Those of you who have read my first post on the subject of improving my game over winter to get to single figures (see The Dream of Single Figures: #getunder10) will have seen that one of my strategies is to measure up the distances I hit the ball with my wedges in particular. This is something everybody should do to improve. With the weather being so poor the only place to start has been the local driving range. As we all know, range balls don’t fly as far as the premium balls we tend to use on the course so this is a factor that has to be taken into account.
But just how much distance do you lose? It seems as if there is no common agreement. I asked the question to a golf expert who told me to expect the figure to be up to 15 per cent, even with short pitches. Yet the pro at my range disagreed. He reckoned the loss would be only five per cent. The difference of opinion certainly doesn’t make it easy to accurately measure your shots. It appears that it depends on the compression of the balls used at the range. Some, where space is at a premium, buy balls made to fall way short of their real ball counterparts in order to stop them being knocked over the perimeter fence. To complicate matters further, some ranges that use these low compression balls compensate by adjusting the distance markers to give a truer impression of accurate length, but others don’t. It is a good idea to ask if the markers are accurate next time you visit, or take your own measuring device with you and check yourself. It is also very difficult to be sure of the carry and roll of your balls at the range as they tend to get muddled up with all the others.

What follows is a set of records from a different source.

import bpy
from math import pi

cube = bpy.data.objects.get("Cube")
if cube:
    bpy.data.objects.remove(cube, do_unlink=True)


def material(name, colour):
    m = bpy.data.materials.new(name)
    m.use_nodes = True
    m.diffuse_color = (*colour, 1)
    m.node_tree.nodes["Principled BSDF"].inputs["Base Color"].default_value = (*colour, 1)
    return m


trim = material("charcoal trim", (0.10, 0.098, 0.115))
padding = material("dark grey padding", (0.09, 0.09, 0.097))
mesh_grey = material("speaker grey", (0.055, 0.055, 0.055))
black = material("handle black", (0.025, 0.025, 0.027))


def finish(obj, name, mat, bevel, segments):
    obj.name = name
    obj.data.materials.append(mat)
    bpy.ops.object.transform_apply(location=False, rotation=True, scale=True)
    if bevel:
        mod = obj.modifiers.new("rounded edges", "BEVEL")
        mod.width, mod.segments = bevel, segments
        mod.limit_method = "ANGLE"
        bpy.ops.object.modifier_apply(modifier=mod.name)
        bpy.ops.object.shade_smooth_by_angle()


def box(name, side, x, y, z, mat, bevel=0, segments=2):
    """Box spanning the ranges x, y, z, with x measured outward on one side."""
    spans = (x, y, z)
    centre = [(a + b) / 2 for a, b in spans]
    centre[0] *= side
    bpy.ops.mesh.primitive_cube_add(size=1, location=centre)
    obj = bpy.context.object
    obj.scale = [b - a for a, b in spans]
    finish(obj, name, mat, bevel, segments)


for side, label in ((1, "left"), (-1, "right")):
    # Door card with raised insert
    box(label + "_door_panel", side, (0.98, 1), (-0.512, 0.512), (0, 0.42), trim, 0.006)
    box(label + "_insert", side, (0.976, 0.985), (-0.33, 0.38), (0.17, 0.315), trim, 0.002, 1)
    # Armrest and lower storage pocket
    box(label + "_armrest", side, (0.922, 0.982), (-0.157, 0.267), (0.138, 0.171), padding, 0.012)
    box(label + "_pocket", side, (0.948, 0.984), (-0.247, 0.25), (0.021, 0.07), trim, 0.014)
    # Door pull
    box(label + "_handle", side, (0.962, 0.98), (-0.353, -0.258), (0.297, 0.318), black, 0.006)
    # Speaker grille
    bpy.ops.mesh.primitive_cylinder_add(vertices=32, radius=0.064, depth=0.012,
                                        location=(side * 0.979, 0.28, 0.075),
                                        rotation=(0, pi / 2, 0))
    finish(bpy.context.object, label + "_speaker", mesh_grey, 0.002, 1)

To give a true assessment of the balls at my range, the pro is going to get the Flightscope out when I visit next time and we are going to test range balls against premium ones. There are other factors to take into account when trying to judge your average distances, such as wind, slope, temperature and humidity. I will be asking advice on these things and reporting back shortly.